**Work to complete**
Before copying, remove every picture, and then repeat all entries below precisely as written.

**Data to process**

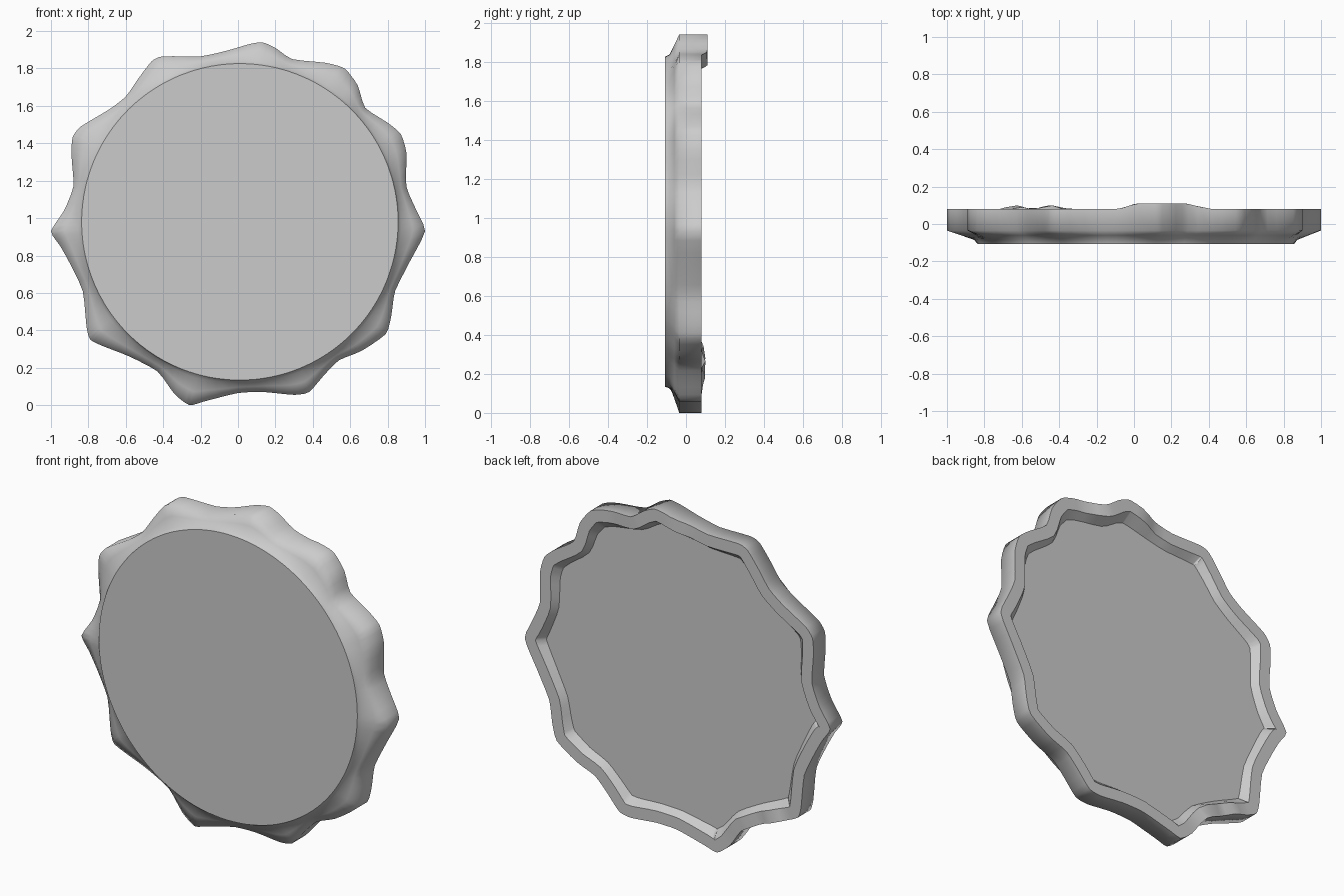
import bpy, bmesh
from mathutils import Vector

if "Cube" in bpy.data.objects:
    bpy.data.objects.remove(bpy.data.objects["Cube"])

# Crimped skirt outline (x, z), counter-clockwise
OUT = [(1, .93), (.95, 1.05), (.90, 1.17), (.90, 1.35), (.87, 1.45), (.80, 1.51), (.68, 1.59),
       (.64, 1.71), (.57, 1.80), (.47, 1.83), (.29, 1.85), (.20, 1.91), (.13, 1.94), (.06, 1.93),
       (-.06, 1.895), (-.20, 1.865), (-.40, 1.865), (-.46, 1.84), (-.53, 1.75), (-.60, 1.65),
       (-.69, 1.58), (-.84, 1.49), (-.885, 1.43), (-.89, 1.33), (-.88, 1.17), (-.93, 1.04),
       (-1, .93), (-.95, .85), (-.90, .76), (-.83, .61), (-.81, .42), (-.79, .35), (-.72, .315),
       (-.58, .26), (-.43, .18), (-.34, .06), (-.26, 0), (-.18, .02), (0, .065), (.14, .07),
       (.30, .055), (.38, .07), (.46, .16), (.54, .24), (.66, .29), (.79, .38), (.82, .48),
       (.84, .61), (.92, .77)]
CENTRE = Vector((.01, .98))
SUB = 3


def smooth_loop(pts):
    """Softened closed curve through the points."""
    p = [Vector(q) for q in pts]
    n, res = len(p), []
    for i in range(n):
        a, b, c, d = p[i - 1], p[i], p[(i + 1) % n], p[(i + 2) % n]
        for k in range(SUB):
            t = k / SUB
            m0, m1 = (c - a) * .3, (d - b) * .3
            res.append(b * (2*t**3 - 3*t*t + 1) + m0 * (t**3 - 2*t*t + t)
                       + c * (3*t*t - 2*t**3) + m1 * (t**3 - t*t))
    return res


def inset(loop, dist):
    n, res = len(loop), []
    for i in range(n):
        t = (loop[(i + 2) % n] - loop[i - 2]).normalized()
        res.append(loop[i] + Vector((-t.y, t.x)) * dist)
    return res


def circle(loop, r):
    return [CENTRE + (p - CENTRE).normalized() * r for p in loop]


def mix(a, b, t):
    return [p.lerp(q, t) for p, q in zip(a, b)]


def rim_y(p):
    """Back edge depth, with the slightly bent-out spots."""
    if p.y > 1.5:
        return .08 + .03 * max(0, min(1, (p.x + .08) / .09, (.40 - p.x) / .12))
    if p.y < .36 and -.70 < p.x < -.38:
        return .08 + .025 * max(0, 1 - min(abs(p.x + .64), abs(p.x + .45)) / .07)
    return .08


outer = smooth_loop(OUT)
face = circle(outer, .846)
inner = inset(outer, .07)
floor = mix(inset(outer, .085), circle(outer, .76), .2)

# Front face, rounded shoulder, skirt, back rim, inner wall, shallow floor
# Each ring: outline, depth (None follows the rim), sharp edge
rings = [(face, -.107, True), (mix(face, outer, .12), -.085, False),
         (mix(face, outer, .55), -.06, False), (outer, -.035, False),
         (outer, None, True), (inner, None, True), (floor, .04, True)]
bm = bmesh.new()
rows = [[bm.verts.new((p.x, rim_y(p) if y is None else y, p.y)) for p in loop]
        for loop, y, _ in rings]
n = len(outer)
bm.faces.new(rows[0])
bm.faces.new(rows[-1])
for a, b in zip(rows, rows[1:]):
    for i in range(n):
        j = (i + 1) % n
        bm.faces.new((a[i], a[j], b[j], b[i])).smooth = True
for row, (_, _, sharp) in zip(rows, rings):
    for i in range(n):
        bm.edges.get((row[i], row[(i + 1) % n])).smooth = not sharp
bmesh.ops.recalc_face_normals(bm, faces=bm.faces)
me = bpy.data.meshes.new("crimped_cap")
bm.to_mesh(me)
bm.free()
cap = bpy.data.objects.new("crimped_cap", me)
bpy.context.collection.objects.link(cap)
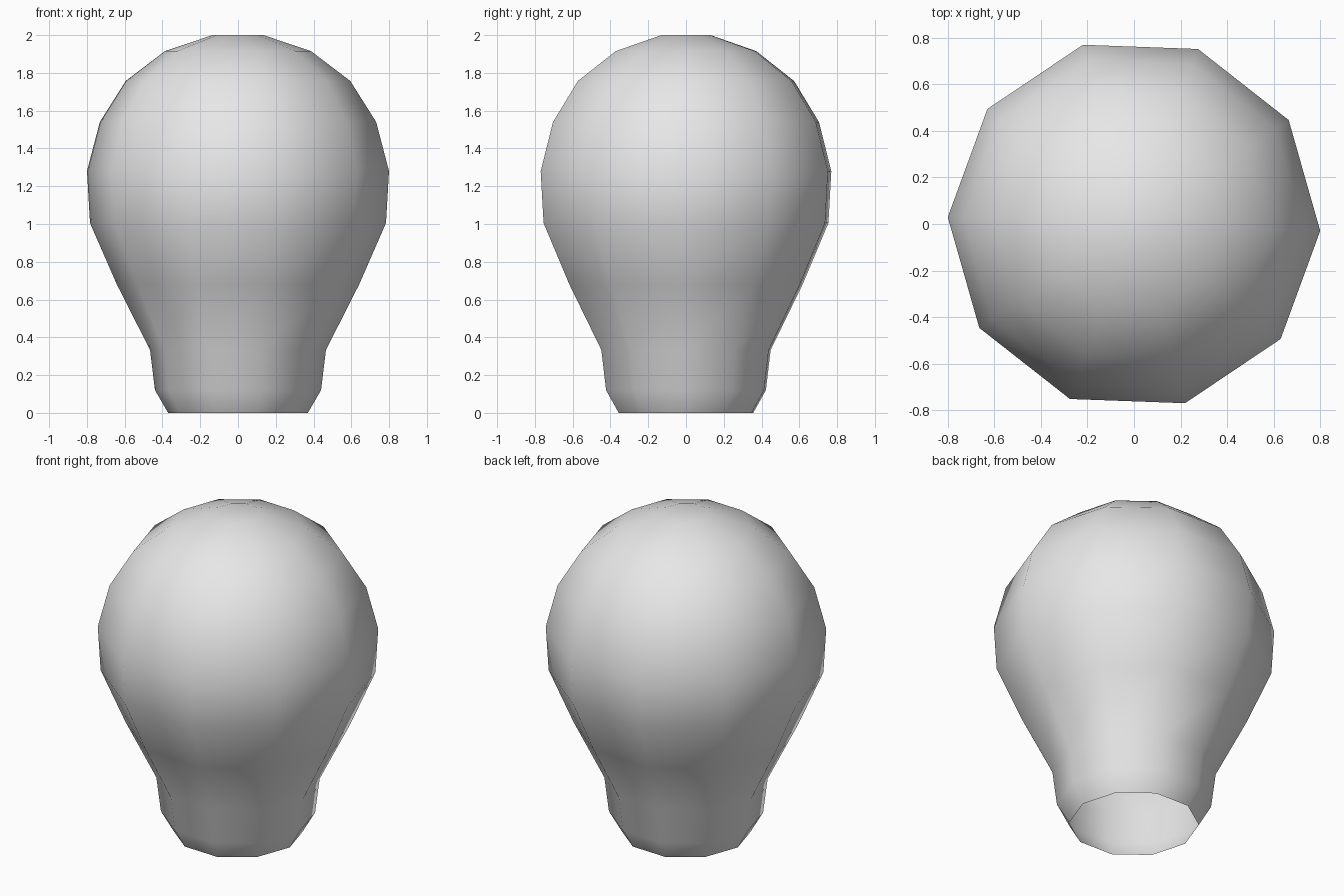
import bpy, bmesh, math

if "Cube" in bpy.data.objects:
    bpy.data.objects.remove(bpy.data.objects["Cube"])

SIDES = 10
TURN = math.radians(-2.1)
# (radius, height) from the open neck up to the dome
PROFILE = [(0.37, 0.0), (0.44, 0.12), (0.466, 0.333), (0.642, 0.68), (0.784, 1.005),
           (0.80, 1.28), (0.732, 1.54), (0.595, 1.757), (0.387, 1.915), (0.135, 2.0)]

bm = bmesh.new()

# stacked rings
rings = []
for r, z in PROFILE:
    rings.append([bm.verts.new((r * math.cos(TURN + math.tau * i / SIDES),
                                r * math.sin(TURN + math.tau * i / SIDES), z))
                  for i in range(SIDES)])

# walls between rings; the bottom stays open
for low, high in zip(rings, rings[1:]):
    for i in range(SIDES):
        j = (i + 1) % SIDES
        bm.faces.new((low[i], low[j], high[j], high[i]))

# crown cap
bm.faces.new(rings[-1])

for f in bm.faces:
    f.smooth = True

mesh = bpy.data.meshes.new("bulb_glass")
bm.to_mesh(mesh)
bm.free()

mat = bpy.data.materials.new("light grey")
mat.diffuse_color = (0.8, 0.8, 0.8, 1.0)
mat.use_nodes = True
mat.node_tree.nodes["Principled BSDF"].inputs["Base Color"].default_value = mat.diffuse_color
mesh.materials.append(mat)

bulb = bpy.data.objects.new("bulb_glass", mesh)
bpy.context.collection.objects.link(bulb)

**Output**
import bpy, bmesh
from mathutils import Vector

if "Cube" in bpy.data.objects:
    bpy.data.objects.remove(bpy.data.objects["Cube"])

# Crimped skirt outline (x, z), counter-clockwise
OUT = [(1, .93), (.95, 1.05), (.90, 1.17), (.90, 1.35), (.87, 1.45), (.80, 1.51), (.68, 1.59),
       (.64, 1.71), (.57, 1.80), (.47, 1.83), (.29, 1.85), (.20, 1.91), (.13, 1.94), (.06, 1.93),
       (-.06, 1.895), (-.20, 1.865), (-.40, 1.865), (-.46, 1.84), (-.53, 1.75), (-.60, 1.65),
       (-.69, 1.58), (-.84, 1.49), (-.885, 1.43), (-.89, 1.33), (-.88, 1.17), (-.93, 1.04),
       (-1, .93), (-.95, .85), (-.90, .76), (-.83, .61), (-.81, .42), (-.79, .35), (-.72, .315),
       (-.58, .26), (-.43, .18), (-.34, .06), (-.26, 0), (-.18, .02), (0, .065), (.14, .07),
       (.30, .055), (.38, .07), (.46, .16), (.54, .24), (.66, .29), (.79, .38), (.82, .48),
       (.84, .61), (.92, .77)]
CENTRE = Vector((.01, .98))
SUB = 3


def smooth_loop(pts):
    """Softened closed curve through the points."""
    p = [Vector(q) for q in pts]
    n, res = len(p), []
    for i in range(n):
        a, b, c, d = p[i - 1], p[i], p[(i + 1) % n], p[(i + 2) % n]
        for k in range(SUB):
            t = k / SUB
            m0, m1 = (c - a) * .3, (d - b) * .3
            res.append(b * (2*t**3 - 3*t*t + 1) + m0 * (t**3 - 2*t*t + t)
                       + c * (3*t*t - 2*t**3) + m1 * (t**3 - t*t))
    return res


def inset(loop, dist):
    n, res = len(loop), []
    for i in range(n):
        t = (loop[(i + 2) % n] - loop[i - 2]).normalized()
        res.append(loop[i] + Vector((-t.y, t.x)) * dist)
    return res


def circle(loop, r):
    return [CENTRE + (p - CENTRE).normalized() * r for p in loop]


def mix(a, b, t):
    return [p.lerp(q, t) for p, q in zip(a, b)]


def rim_y(p):
    """Back edge depth, with the slightly bent-out spots."""
    if p.y > 1.5:
        return .08 + .03 * max(0, min(1, (p.x + .08) / .09, (.40 - p.x) / .12))
    if p.y < .36 and -.70 < p.x < -.38:
        return .08 + .025 * max(0, 1 - min(abs(p.x + .64), abs(p.x + .45)) / .07)
    return .08


outer = smooth_loop(OUT)
face = circle(outer, .846)
inner = inset(outer, .07)
floor = mix(inset(outer, .085), circle(outer, .76), .2)

# Front face, rounded shoulder, skirt, back rim, inner wall, shallow floor
# Each ring: outline, depth (None follows the rim), sharp edge
rings = [(face, -.107, True), (mix(face, outer, .12), -.085, False),
         (mix(face, outer, .55), -.06, False), (outer, -.035, False),
         (outer, None, True), (inner, None, True), (floor, .04, True)]
bm = bmesh.new()
rows = [[bm.verts.new((p.x, rim_y(p) if y is None else y, p.y)) for p in loop]
        for loop, y, _ in rings]
n = len(outer)
bm.faces.new(rows[0])
bm.faces.new(rows[-1])
for a, b in zip(rows, rows[1:]):
    for i in range(n):
        j = (i + 1) % n
        bm.faces.new((a[i], a[j], b[j], b[i])).smooth = True
for row, (_, _, sharp) in zip(rows, rings):
    for i in range(n):
        bm.edges.get((row[i], row[(i + 1) % n])).smooth = not sharp
bmesh.ops.recalc_face_normals(bm, faces=bm.faces)
me = bpy.data.meshes.new("crimped_cap")
bm.to_mesh(me)
bm.free()
cap = bpy.data.objects.new("crimped_cap", me)
bpy.context.collection.objects.link(cap)
import bpy, bmesh, math

if "Cube" in bpy.data.objects:
    bpy.data.objects.remove(bpy.data.objects["Cube"])

SIDES = 10
TURN = math.radians(-2.1)
# (radius, height) from the open neck up to the dome
PROFILE = [(0.37, 0.0), (0.44, 0.12), (0.466, 0.333), (0.642, 0.68), (0.784, 1.005),
           (0.80, 1.28), (0.732, 1.54), (0.595, 1.757), (0.387, 1.915), (0.135, 2.0)]

bm = bmesh.new()

# stacked rings
rings = []
for r, z in PROFILE:
    rings.append([bm.verts.new((r * math.cos(TURN + math.tau * i / SIDES),
                                r * math.sin(TURN + math.tau * i / SIDES), z))
                  for i in range(SIDES)])

# walls between rings; the bottom stays open
for low, high in zip(rings, rings[1:]):
    for i in range(SIDES):
        j = (i + 1) % SIDES
        bm.faces.new((low[i], low[j], high[j], high[i]))

# crown cap
bm.faces.new(rings[-1])

for f in bm.faces:
    f.smooth = True

mesh = bpy.data.meshes.new("bulb_glass")
bm.to_mesh(mesh)
bm.free()

mat = bpy.data.materials.new("light grey")
mat.diffuse_color = (0.8, 0.8, 0.8, 1.0)
mat.use_nodes = True
mat.node_tree.nodes["Principled BSDF"].inputs["Base Color"].default_value = mat.diffuse_color
mesh.materials.append(mat)

bulb = bpy.data.objects.new("bulb_glass", mesh)
bpy.context.collection.objects.link(bulb)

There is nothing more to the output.